'Can't keep throwing away starts' - Karun Nair digs deep to make it count
With his focus firmly on a reboot, Nair found ways to make up for lost chances, making a carefully constructed 92 not out against India Blue in Alur
Having fallen behind in the race to be in the middle order of the Test team, Karun Nair
served a timely reminder of his ability to dig in and make it count, and in the process be in sight of his first first-class century since December 2017. His 92 not out for India Red
, a carefully constructed knock full of restraint and self-discipline, left India Blue wondering if they had misread the surface. On a day in which only 68 overs were possible, India Red put up 163 for 2, Nair putting together an unbroken 120-run stand with Ankit Kalsi, who ended the day unbeaten on 48.
The make up of the Duleep Trophy is such that the focus is largely on individuals rather than teams - made up of fringe players and domestic performers - and the platform was Nair's to do what he could with after his side lost openers Priyank Panchal and Abhimanyu Easwaran - both in the frame to be India's third opener - inside the first hour. Abhimanyu was out in the day's first over, lbw to a full-inswinging delivery from left-arm pacer Aniket Choudhary. Panchal fought through the first hour and then fell shortly after drinks when he wafted at one from Diwesh Pathania that left him.
From there on, Nair reconstructed the innings with a stoic display, going through long periods where he left the ball repeatedly even as the bowlers asked questions of him. The restraint also involved leaving alone full deliveries around the fifth stump, despite cover left open. He wasn't in the mood to oblige invitations to drive.
Against left-arm seamers, after being troubled early on by late inswing, he resorted to shuffling from outside leg, and found his groove immediately with a delightful on-drive to get going. The only lofted hit through the day was the chip over mid-off to bring up his half-century off left-arm spinner Saurabh Kumar, off the 101st delivery he had faced. It was a shot that drew applause from his father, who for most parts of his knock was unmoved from his vantage point up in the grass banks.
His temperament and approach stood out in his 189-ball knock. Nair didn't play a single shot in anger and completely shelved the cut and sweep. Yet, he found ways to make up for the lost scoring opportunities. As the afternoon progressed and the field spread, he milked the singles without much hassle, and offered words of encouragement to his younger batting partner, who made 511 runs in seven Ranji Trophy innings last season.
'I had time to go away and think about my cricket and where I'm at. I thought about the mistakes and worked towards rectifying it.'
"I had to grind my way early on, it wasn't easy," Nair said afterwards. "The ball was moving around early, and we needed stability at that stage. As a batsman, you have to first play to the situation. I was happy to have been able to fight my way through. It's not as if I made a conscious effort to cut down on some of the shots, but when you show discipline and it pays off at the end of the day on the scoreboard, it feels nice.

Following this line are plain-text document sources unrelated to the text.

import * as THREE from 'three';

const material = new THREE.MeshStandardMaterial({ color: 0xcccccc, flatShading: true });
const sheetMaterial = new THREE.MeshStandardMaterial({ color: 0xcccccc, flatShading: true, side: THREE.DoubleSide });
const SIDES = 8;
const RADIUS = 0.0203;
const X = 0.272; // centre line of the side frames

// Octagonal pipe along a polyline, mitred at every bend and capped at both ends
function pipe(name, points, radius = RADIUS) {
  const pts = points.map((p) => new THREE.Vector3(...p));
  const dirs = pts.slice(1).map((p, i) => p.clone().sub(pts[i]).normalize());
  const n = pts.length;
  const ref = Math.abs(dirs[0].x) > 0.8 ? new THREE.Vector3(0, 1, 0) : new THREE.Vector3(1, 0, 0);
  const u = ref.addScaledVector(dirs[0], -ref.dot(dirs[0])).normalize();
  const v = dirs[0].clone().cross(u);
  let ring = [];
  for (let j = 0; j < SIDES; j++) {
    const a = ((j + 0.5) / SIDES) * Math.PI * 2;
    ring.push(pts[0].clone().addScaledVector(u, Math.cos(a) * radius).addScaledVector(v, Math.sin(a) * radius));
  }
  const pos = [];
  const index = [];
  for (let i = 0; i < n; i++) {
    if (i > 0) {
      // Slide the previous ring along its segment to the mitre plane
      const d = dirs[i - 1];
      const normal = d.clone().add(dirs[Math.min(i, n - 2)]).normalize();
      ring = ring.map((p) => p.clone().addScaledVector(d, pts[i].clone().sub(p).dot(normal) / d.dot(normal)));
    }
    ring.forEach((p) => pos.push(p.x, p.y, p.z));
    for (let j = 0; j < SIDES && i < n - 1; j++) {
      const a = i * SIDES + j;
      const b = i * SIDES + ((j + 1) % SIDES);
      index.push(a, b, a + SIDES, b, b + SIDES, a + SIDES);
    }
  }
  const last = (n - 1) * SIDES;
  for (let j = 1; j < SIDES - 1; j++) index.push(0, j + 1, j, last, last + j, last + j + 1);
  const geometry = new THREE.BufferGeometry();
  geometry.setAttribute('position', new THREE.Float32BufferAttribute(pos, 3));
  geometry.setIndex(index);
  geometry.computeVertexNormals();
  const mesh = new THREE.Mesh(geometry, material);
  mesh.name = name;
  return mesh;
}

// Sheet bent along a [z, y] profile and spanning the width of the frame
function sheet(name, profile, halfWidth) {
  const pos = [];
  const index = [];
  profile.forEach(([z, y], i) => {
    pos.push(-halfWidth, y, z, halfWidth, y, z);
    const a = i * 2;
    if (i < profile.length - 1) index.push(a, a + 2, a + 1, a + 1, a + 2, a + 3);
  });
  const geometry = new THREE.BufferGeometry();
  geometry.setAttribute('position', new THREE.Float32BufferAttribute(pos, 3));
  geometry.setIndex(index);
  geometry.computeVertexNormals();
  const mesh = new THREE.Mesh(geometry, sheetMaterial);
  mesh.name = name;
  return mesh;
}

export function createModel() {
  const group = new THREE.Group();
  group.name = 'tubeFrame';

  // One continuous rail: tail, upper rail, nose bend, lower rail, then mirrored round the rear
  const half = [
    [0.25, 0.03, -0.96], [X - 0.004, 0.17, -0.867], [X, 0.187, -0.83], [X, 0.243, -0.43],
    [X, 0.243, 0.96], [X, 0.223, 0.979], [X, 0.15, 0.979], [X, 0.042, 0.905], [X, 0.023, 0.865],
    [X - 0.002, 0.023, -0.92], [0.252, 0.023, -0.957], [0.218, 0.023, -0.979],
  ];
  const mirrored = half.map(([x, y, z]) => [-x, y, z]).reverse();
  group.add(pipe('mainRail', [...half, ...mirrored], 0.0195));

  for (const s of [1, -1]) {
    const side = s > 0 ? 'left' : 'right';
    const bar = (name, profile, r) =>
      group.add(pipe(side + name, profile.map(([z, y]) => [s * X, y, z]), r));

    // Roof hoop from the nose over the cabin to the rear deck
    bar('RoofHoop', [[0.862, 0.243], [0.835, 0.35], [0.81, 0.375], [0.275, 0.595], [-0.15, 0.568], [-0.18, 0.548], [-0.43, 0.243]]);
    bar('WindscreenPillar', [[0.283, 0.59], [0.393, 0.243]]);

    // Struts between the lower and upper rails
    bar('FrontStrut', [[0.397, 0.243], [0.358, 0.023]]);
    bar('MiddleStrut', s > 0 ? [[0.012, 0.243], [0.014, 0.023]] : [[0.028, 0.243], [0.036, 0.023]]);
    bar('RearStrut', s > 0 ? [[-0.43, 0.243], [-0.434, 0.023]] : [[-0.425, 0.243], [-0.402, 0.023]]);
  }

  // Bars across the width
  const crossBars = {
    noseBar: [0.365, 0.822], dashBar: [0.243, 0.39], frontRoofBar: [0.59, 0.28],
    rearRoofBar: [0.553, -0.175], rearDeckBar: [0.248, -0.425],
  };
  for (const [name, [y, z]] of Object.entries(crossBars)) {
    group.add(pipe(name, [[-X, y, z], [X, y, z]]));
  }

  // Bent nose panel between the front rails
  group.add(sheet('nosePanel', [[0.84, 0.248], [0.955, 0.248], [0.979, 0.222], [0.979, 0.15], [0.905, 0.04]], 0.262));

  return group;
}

"This has come about because of my hard work. I've realised you can't keep throwing away starts, so I wanted to focus that much more. Starting the season well was important."
The last one year or so has been a testing one
for Nair, who was dropped from the Test side after the England tour without being given an opportunity. Then he saw his replacement Hanuma Vihari make the XI and score a fighting half-century on debut. Then a string of low scores led to him being left out of the India A squad, of which he was captain until November 2018. Then an underwhelming Ranji Trophy season - 224 runs in ten innings - even led to the coaching staff contemplating resting the Test triple centurion. On to the IPL, where he was signed by Kings XI Punjab for INR 5.6 crore in 2018, he was largely forced to carry drinks. These led him to introspection, before he finally decided it was time to look ahead to the future "without any baggage".
This could have dented the confidence of most. It most certainly hurt Nair, something he made apparent in a rare blow-over of inner thoughts, which he likes to keep to himself at the best of times. He stated firmly that no one from the team management or the selection committee had spoken to him - an India A captain, a domestic regular for Karnataka. For Nair, recently engaged and in a phase he describes as "very happy", it's all in the past. The focus is on a reboot.
"I needed the break [after the IPL] mentally," he said. "I had time to go away and think about my cricket and where I'm at. I thought about the mistakes and worked towards rectifying it. I realised that I needed to just keep batting, even if it meant doing double sessions at times. The time lost can't come back. The best way to overcome confidence issues is if you can keep batting and spend long periods. So the last two months gave me that time and chance to work on my game and improve. Hoping it will pay off."
Shashank Kishore is a senior sub-editor at ESPNcricinfo